Blog

2020 – The one we had to learn to let go

As an eclipse chaser, I spend my time counting down the days, hours and minutes to the next time I can be in the Moon’s shadow.  It is an incredibly important part of my life, and in many ways eclipses have become a more meaningful marker of time for me than calendar years.   I know […]

Continue reading
Totality 2020: Tour Announcement

  I have some exciting news! My 2020 tour in collaboration with The Independent Traveller is now finalised. This will be my third eclipse tour with The Independent Traveller.  After our incredible experience of totality in Wyoming in August 2017, we are again offering something special and unique in astronomy travel, suitable for both new and experienced […]

Continue reading
Changing plans – lessons from Wile E. Coyote

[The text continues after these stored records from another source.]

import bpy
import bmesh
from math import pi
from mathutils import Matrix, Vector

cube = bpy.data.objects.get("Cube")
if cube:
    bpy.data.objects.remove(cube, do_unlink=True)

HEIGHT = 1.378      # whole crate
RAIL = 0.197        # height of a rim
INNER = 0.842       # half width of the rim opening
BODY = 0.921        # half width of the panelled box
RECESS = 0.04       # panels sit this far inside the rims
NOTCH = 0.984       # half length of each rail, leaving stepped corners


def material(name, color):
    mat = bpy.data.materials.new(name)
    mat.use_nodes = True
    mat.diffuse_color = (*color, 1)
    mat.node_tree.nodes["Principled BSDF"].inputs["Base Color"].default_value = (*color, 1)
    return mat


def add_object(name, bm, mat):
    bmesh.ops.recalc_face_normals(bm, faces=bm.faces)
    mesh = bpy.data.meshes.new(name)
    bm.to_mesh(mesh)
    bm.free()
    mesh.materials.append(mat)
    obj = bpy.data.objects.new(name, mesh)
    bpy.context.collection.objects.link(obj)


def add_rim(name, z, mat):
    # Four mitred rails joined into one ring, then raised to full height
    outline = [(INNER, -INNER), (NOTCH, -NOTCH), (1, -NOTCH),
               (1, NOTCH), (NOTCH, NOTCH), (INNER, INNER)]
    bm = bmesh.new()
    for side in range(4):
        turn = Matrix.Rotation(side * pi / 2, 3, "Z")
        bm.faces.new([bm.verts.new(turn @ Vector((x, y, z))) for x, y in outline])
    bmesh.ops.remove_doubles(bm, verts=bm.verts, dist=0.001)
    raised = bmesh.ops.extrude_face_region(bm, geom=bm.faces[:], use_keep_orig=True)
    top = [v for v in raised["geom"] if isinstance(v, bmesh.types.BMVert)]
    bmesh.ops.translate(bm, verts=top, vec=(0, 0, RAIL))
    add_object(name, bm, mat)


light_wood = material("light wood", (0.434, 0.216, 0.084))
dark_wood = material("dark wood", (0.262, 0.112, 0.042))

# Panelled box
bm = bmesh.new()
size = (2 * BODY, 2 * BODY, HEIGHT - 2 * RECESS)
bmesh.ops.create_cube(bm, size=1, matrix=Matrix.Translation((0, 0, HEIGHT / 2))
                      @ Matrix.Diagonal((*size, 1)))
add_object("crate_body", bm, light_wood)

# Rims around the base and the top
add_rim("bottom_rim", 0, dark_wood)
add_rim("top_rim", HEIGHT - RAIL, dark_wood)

I’ve been feeling a lot like Wile E. Coyote lately. Clever and creative in his planning to achieve his one goal – to get the bird – his plans would backfire spectacularly in the execution. I’d like to think my plans are a little sounder than Wile E’s plans. Unlike him, however, I’m facing one […]

Continue reading
The Tour – Expressions of Interest

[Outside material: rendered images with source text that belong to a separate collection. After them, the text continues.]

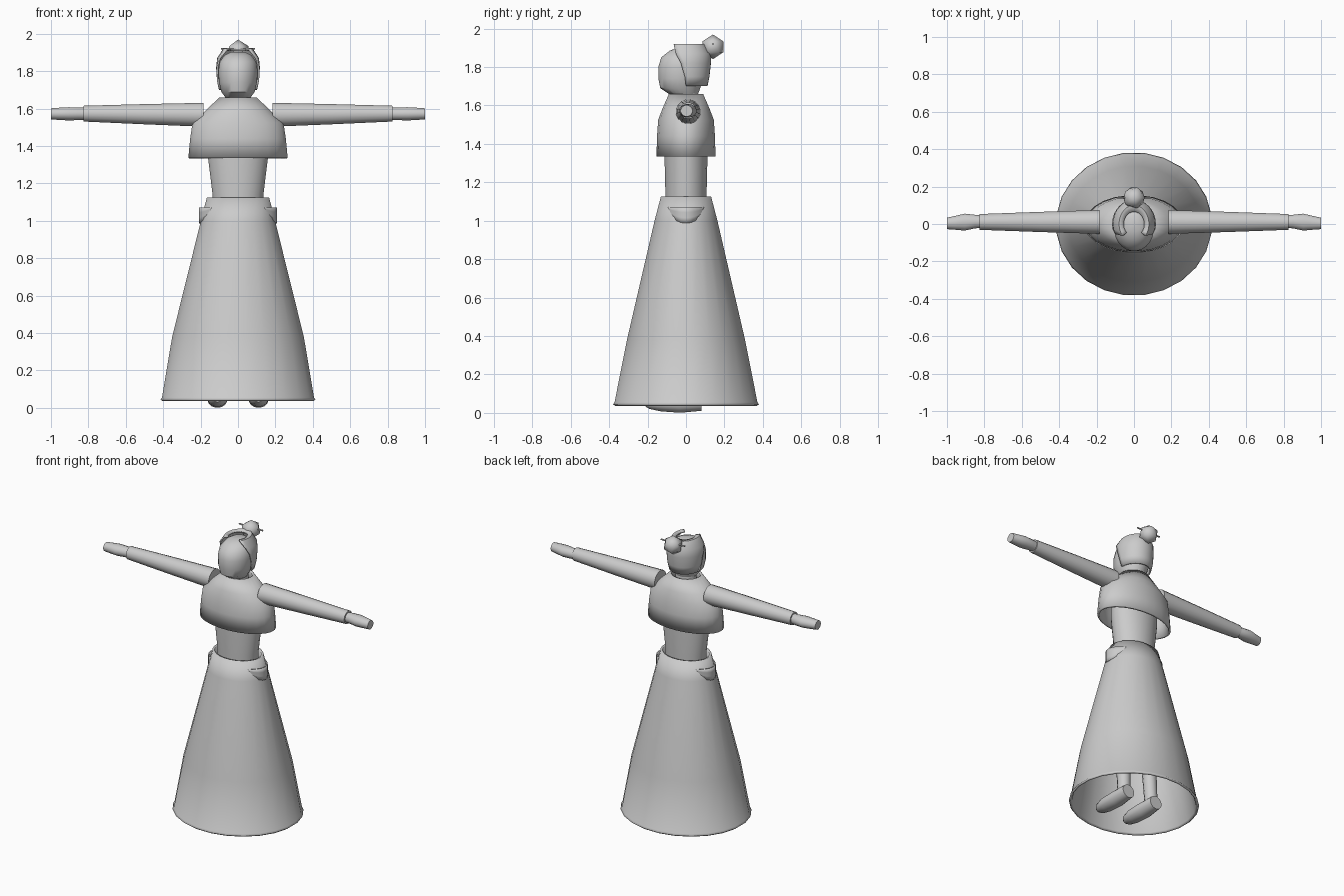
import bpy, bmesh, math
from mathutils import Vector

cube = bpy.data.objects.get("Cube")
if cube:
    bpy.data.objects.remove(cube, do_unlink=True)

grey = bpy.data.materials.new("plain_grey")
grey.use_nodes = True
COLOUR = (0.6, 0.6, 0.6, 1)
grey.diffuse_color = COLOUR
grey.node_tree.nodes["Principled BSDF"].inputs["Base Color"].default_value = COLOUR


def finish(name, bm, thickness=0, offset=-1, angle=40):
    bmesh.ops.recalc_face_normals(bm, faces=bm.faces)
    mesh = bpy.data.meshes.new(name)
    bm.to_mesh(mesh)
    bm.free()
    mesh.materials.append(grey)
    obj = bpy.data.objects.new(name, mesh)
    bpy.context.collection.objects.link(obj)
    if thickness:
        mod = obj.modifiers.new("thickness", "SOLIDIFY")
        mod.thickness = thickness
        mod.offset = offset
    bpy.ops.object.select_all(action="DESELECT")
    obj.select_set(True)
    bpy.context.view_layer.objects.active = obj
    bpy.ops.object.shade_smooth_by_angle(angle=math.radians(angle))
    return obj


def loft(name, rings, axis="z", sides=24, caps=True, thickness=0):
    """Rings are (position, radius a, radius b, centre a, centre b) along an axis."""
    bm = bmesh.new()
    loops = []
    for pos, ra, rb, ca, cb in rings:
        loop = []
        for i in range(sides):
            t = math.tau * (i + 0.5) / sides
            a, b = ca + ra * math.cos(t), cb + rb * math.sin(t)
            co = {"x": (pos, a, b), "y": (a, pos, b), "z": (a, b, pos)}[axis]
            loop.append(bm.verts.new(co))
        loops.append(loop)
    for low, high in zip(loops, loops[1:]):
        for i in range(sides):
            j = (i + 1) % sides
            bm.faces.new((low[i], low[j], high[j], high[i]))
    if caps:
        bm.faces.new(loops[0])
        bm.faces.new(loops[-1])
    return finish(name, bm, thickness)


def patch(name, rows, thickness, offset=-1):
    """Sheet through rows of points."""
    bm = bmesh.new()
    grid = [[bm.verts.new(p) for p in row] for row in rows]
    for low, high in zip(grid, grid[1:]):
        for i in range(len(low) - 1):
            bm.faces.new((low[i], low[i + 1], high[i + 1], high[i]))
    bmesh.ops.remove_doubles(bm, verts=bm.verts, dist=0.0005)
    return finish(name, bm, thickness, offset)


# Long open skirt with a small hem
loft("skirt", [(0.045, 0.418, 0.383, 0, 0), (0.055, 0.41, 0.375, 0, 0),
               (0.38, 0.355, 0.31, 0, 0), (1.0, 0.2, 0.165, 0, 0),
               (1.125, 0.168, 0.132, 0, 0)], caps=False, thickness=0.014)

# Torso, cape and neck
loft("torso", [(1.08, 0.135, 0.107, 0, 0), (1.14, 0.137, 0.108, 0, 0),
               (1.34, 0.162, 0.113, 0, 0), (1.5, 0.16, 0.11, 0, 0),
               (1.62, 0.08, 0.07, 0, 0)])
loft("cape", [(1.335, 0.268, 0.155, 0, 0), (1.44, 0.258, 0.152, 0, 0),
              (1.525, 0.245, 0.146, 0, 0), (1.58, 0.185, 0.125, 0, 0),
              (1.66, 0.1, 0.09, 0, 0)], caps=False, thickness=0.014)
loft("neck", [(1.58, 0.07, 0.07, 0, 0), (1.72, 0.06, 0.06, 0, 0)])

# Egg-shaped head
loft("head", [(1.655, 0.065, 0.072, 0, -0.01), (1.69, 0.09, 0.105, 0, -0.03),
              (1.74, 0.102, 0.118, 0, -0.027), (1.8, 0.106, 0.12, 0, -0.025),
              (1.85, 0.098, 0.11, 0, -0.02), (1.885, 0.073, 0.08, 0, -0.005),
              (1.902, 0.04, 0.045, 0, 0.005)])

# Hair shell, open at the face and at the crown
hair_rows = []
for z, rx, ry, reach in ((1.7, 0.102, 0.112, 0), (1.75, 0.113, 0.122, 3),
                         (1.82, 0.117, 0.13, 12), (1.87, 0.112, 0.13, 24),
                         (1.92, 0.08, 0.1, 40), (1.918, 0.055, 0.065, 45)):
    row = []
    for i in range(21):
        t = math.radians(-reach + (180 + 2 * reach) * i / 20)
        row.append((rx * math.cos(t), ry * math.sin(t), z))
    hair_rows.append(row)
patch("hair", hair_rows, 0.01)

# Faceted bun with a hairpin
bm = bmesh.new()
bmesh.ops.create_icosphere(bm, subdivisions=1, radius=0.064)
for v in bm.verts:
    v.co += Vector((0, 0.14, 1.905))
finish("hair_bun", bm, angle=50)
loft("hairpin", [(-0.09, 0.005, 0.005, 0.14, 1.92), (0.09, 0.005, 0.005, 0.14, 1.92)],
     axis="x", sides=8)

for side, label in ((1, "left"), (-1, "right")):
    # Sleeve and hand
    loft(label + "_sleeve", [(side * x, r, r, 0.011, z) for x, r, z in (
        (0.185, 0.065, 1.567), (0.5, 0.055, 1.57), (0.825, 0.043, 1.573))],
        axis="x", sides=16)
    loft(label + "_hand", [(side * x, ry, rz, y, 1.572) for x, ry, rz, y in (
        (0.81, 0.033, 0.033, 0.012), (0.85, 0.037, 0.034, 0.013),
        (0.905, 0.046, 0.036, 0.01), (0.96, 0.037, 0.033, 0.006),
        (1.0, 0.031, 0.03, 0.003))], axis="x", sides=16)
    # Leg and shoe
    loft(label + "_leg", [(0.05, 0.04, 0.04, side * 0.11, 0.035),
                          (0.5, 0.05, 0.05, side * 0.1, 0.01),
                          (1.08, 0.065, 0.065, side * 0.07, 0)], sides=12)
    loft(label + "_shoe", [(y, r, h, side * 0.11, z) for y, r, h, z in (
        (0.08, 0.045, 0.045, 0.055), (-0.03, 0.055, 0.05, 0.05),
        (-0.13, 0.053, 0.045, 0.052), (-0.19, 0.04, 0.03, 0.05),
        (-0.21, 0.022, 0.018, 0.05))], axis="y", sides=16)
    # Rounded hip pocket
    rows = []
    for k in range(4):
        row = []
        for i in range(13):
            t = math.sin(math.pi * (i / 12 - 0.5))
            drop = 0.085 * math.sqrt(max(0, 1 - t * t)) * k / 3
            row.append((side * (0.205 - 0.065 * t * t), 0.09 * t, 1.072 - drop))
        rows.append(row)
    patch(label + "_pocket", rows, 0.008, 0)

    It’s official.  I am now taking ‘Expressions of Interest‘ from communities that would like to be included in my Being in the Shadow Path of Totality Tour. The tour is expected to commence in April in South Carolina, and end in July in Oregon – final dates will be confirmed at the end […]

Continue reading
How many visitors will come for the eclipse?

As an expert eclipse planning consultant, the most common question I get asked is this – how many people will come to our region for the eclipse? This is a question that is very difficult to predict with any accuracy. It depends on so many factors – including location along the path, proximity to the […]

Continue reading
Total eclipse outreach: managing the hype

Recently, there was much to-do about the supermoon.  In a way, it was great, as people started talking about the moon, and many made a point of going outside to view our closest celestial body.   Images like the one above – taken with a telephoto lens capturing the moon illusion – are gorgeous and captivating, […]

Continue reading